**The problem**: Every line in the records below with the string "wallWithRecess" needs to be copied out.

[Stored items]

# # # # #

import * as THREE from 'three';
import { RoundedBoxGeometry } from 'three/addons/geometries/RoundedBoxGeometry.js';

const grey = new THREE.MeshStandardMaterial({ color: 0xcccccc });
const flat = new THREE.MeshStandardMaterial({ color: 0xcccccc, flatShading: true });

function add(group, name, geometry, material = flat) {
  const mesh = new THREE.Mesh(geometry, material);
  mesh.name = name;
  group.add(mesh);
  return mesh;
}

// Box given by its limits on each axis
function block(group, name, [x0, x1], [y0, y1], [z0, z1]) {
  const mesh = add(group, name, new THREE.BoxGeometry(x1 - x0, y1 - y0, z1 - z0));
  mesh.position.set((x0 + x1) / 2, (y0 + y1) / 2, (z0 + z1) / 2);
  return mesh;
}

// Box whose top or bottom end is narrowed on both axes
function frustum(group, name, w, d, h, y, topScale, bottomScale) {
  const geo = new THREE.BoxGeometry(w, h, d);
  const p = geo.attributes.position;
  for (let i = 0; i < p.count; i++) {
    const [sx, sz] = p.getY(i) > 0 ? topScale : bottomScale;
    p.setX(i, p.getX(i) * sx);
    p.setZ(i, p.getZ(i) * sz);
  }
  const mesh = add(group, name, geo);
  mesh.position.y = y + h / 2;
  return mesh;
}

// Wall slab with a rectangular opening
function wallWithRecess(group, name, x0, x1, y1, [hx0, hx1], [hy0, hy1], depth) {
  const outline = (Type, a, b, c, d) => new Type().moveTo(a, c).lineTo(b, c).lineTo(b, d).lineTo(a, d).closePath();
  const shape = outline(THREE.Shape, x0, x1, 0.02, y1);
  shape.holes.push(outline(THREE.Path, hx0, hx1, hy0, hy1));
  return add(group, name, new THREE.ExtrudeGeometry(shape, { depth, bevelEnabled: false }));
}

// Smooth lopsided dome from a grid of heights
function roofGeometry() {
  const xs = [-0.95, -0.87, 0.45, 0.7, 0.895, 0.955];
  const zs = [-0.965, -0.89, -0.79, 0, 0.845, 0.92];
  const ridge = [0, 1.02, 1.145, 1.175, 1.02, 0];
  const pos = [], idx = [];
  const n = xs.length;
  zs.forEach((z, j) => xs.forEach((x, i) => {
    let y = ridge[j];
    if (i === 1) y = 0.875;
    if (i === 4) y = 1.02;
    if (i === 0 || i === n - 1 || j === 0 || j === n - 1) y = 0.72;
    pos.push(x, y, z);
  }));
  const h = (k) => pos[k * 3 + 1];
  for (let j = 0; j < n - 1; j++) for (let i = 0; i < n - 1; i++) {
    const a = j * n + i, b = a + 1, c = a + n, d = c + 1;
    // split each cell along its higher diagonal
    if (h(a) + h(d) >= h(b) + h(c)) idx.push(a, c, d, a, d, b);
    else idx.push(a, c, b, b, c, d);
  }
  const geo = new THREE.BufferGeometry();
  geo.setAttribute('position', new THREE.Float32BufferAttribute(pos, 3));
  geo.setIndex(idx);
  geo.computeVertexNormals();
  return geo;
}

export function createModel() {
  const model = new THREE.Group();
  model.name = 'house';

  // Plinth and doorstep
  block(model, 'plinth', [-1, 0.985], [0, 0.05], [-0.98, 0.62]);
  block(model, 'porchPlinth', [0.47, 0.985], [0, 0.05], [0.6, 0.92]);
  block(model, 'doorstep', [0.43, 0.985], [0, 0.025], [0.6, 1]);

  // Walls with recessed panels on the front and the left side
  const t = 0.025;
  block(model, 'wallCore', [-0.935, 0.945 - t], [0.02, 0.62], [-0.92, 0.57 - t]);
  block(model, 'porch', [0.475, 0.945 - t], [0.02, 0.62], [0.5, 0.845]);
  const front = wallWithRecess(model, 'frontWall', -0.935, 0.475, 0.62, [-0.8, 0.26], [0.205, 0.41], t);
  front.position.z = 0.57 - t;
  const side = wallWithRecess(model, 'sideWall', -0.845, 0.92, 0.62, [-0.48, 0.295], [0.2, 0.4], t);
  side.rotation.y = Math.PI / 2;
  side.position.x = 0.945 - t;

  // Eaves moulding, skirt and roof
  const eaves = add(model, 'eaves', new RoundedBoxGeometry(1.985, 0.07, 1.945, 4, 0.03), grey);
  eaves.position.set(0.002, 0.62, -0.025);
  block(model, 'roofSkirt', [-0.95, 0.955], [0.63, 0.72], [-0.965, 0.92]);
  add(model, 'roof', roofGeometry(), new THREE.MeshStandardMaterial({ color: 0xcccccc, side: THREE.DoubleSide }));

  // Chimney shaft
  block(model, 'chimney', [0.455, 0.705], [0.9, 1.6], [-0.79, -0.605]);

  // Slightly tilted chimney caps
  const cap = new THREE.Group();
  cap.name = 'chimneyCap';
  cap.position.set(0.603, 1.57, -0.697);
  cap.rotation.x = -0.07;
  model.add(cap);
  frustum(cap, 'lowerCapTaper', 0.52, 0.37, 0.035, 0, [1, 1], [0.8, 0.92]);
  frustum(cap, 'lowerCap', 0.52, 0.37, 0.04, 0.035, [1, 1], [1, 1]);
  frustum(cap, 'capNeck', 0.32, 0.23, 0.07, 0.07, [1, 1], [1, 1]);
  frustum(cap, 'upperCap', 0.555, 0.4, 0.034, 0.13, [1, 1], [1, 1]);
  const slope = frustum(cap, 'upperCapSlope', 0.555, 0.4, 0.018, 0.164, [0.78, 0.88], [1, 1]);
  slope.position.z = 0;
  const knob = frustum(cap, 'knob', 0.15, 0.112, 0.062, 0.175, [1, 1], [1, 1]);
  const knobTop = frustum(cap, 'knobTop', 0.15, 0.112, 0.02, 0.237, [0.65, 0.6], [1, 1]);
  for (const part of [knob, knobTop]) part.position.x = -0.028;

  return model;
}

# # # # #

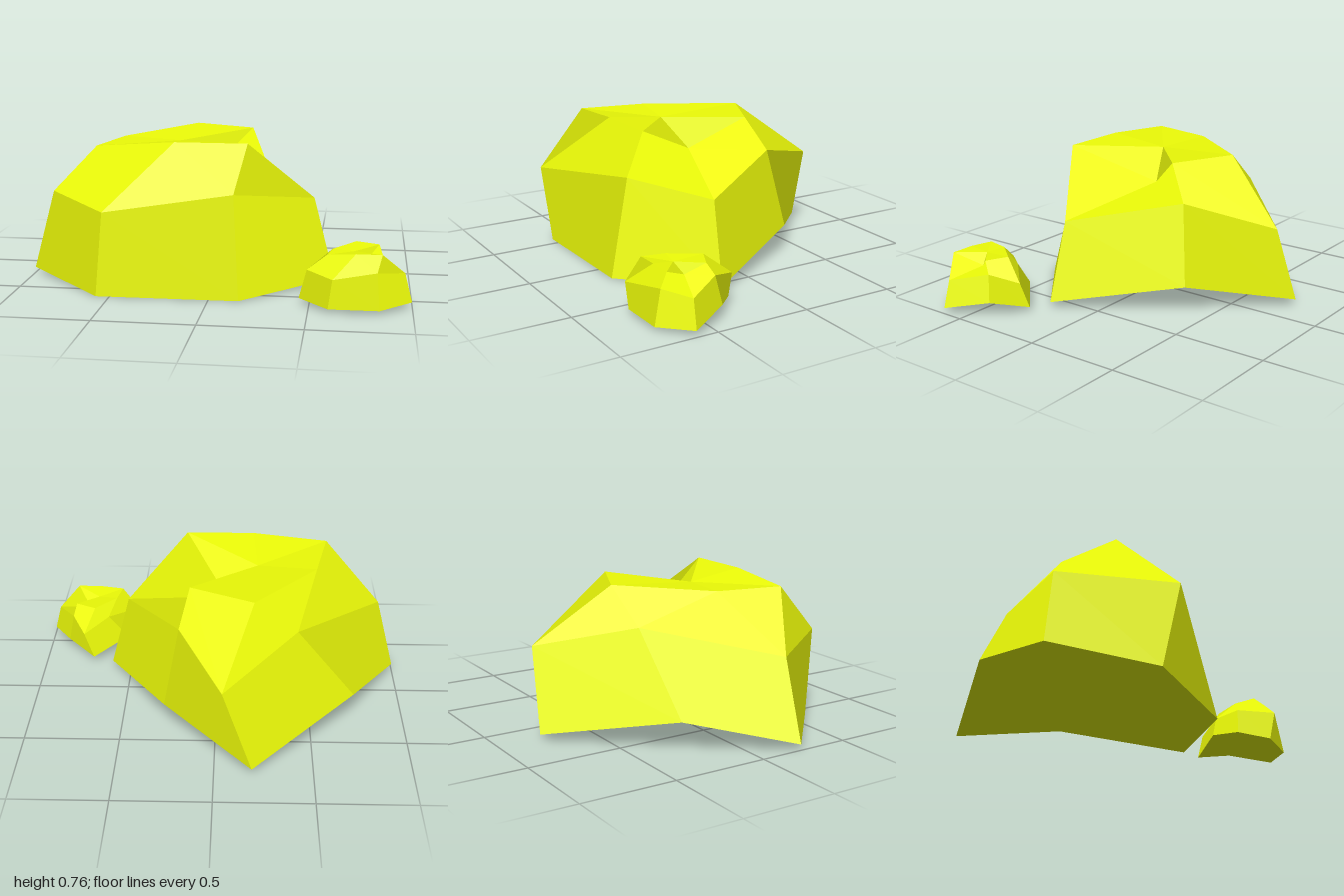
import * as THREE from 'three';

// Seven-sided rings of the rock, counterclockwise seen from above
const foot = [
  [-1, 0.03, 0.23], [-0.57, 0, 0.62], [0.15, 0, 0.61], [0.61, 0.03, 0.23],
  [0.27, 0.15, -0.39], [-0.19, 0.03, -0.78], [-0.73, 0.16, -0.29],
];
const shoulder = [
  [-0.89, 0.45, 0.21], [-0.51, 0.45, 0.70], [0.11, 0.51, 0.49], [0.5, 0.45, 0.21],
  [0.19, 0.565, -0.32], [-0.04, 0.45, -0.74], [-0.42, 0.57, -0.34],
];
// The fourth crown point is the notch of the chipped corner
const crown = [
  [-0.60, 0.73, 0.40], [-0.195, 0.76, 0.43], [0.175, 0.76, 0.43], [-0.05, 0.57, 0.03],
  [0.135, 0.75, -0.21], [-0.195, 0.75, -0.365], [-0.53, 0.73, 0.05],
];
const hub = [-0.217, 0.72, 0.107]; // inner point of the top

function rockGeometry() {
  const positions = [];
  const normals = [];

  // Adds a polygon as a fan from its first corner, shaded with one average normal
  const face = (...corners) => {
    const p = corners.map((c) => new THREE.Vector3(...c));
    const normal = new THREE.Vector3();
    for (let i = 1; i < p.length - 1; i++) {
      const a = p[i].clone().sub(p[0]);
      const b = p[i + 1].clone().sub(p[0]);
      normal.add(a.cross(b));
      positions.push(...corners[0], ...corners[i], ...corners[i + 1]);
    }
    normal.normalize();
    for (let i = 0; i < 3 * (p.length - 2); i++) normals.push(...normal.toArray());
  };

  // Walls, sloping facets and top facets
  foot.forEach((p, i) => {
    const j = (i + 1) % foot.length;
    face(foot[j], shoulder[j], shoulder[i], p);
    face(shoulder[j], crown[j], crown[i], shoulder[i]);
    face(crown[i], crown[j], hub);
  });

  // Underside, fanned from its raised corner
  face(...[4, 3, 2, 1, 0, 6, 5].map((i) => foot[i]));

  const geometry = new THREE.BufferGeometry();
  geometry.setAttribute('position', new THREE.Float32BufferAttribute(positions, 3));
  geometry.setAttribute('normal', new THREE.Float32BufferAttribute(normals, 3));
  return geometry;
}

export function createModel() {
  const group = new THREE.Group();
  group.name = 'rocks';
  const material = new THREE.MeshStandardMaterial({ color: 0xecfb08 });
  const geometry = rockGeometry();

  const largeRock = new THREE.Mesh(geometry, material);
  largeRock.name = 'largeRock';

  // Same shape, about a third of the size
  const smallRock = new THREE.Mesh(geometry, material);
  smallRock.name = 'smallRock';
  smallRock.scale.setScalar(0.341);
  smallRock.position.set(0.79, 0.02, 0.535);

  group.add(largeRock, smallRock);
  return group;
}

# # # # #

**Solved exercise**:
function wallWithRecess(group, name, x0, x1, y1, [hx0, hx1], [hy0, hy1], depth) {
  const front = wallWithRecess(model, 'frontWall', -0.935, 0.475, 0.62, [-0.8, 0.26], [0.205, 0.41], t);
  const side = wallWithRecess(model, 'sideWall', -0.845, 0.92, 0.62, [-0.48, 0.295], [0.2, 0.4], t);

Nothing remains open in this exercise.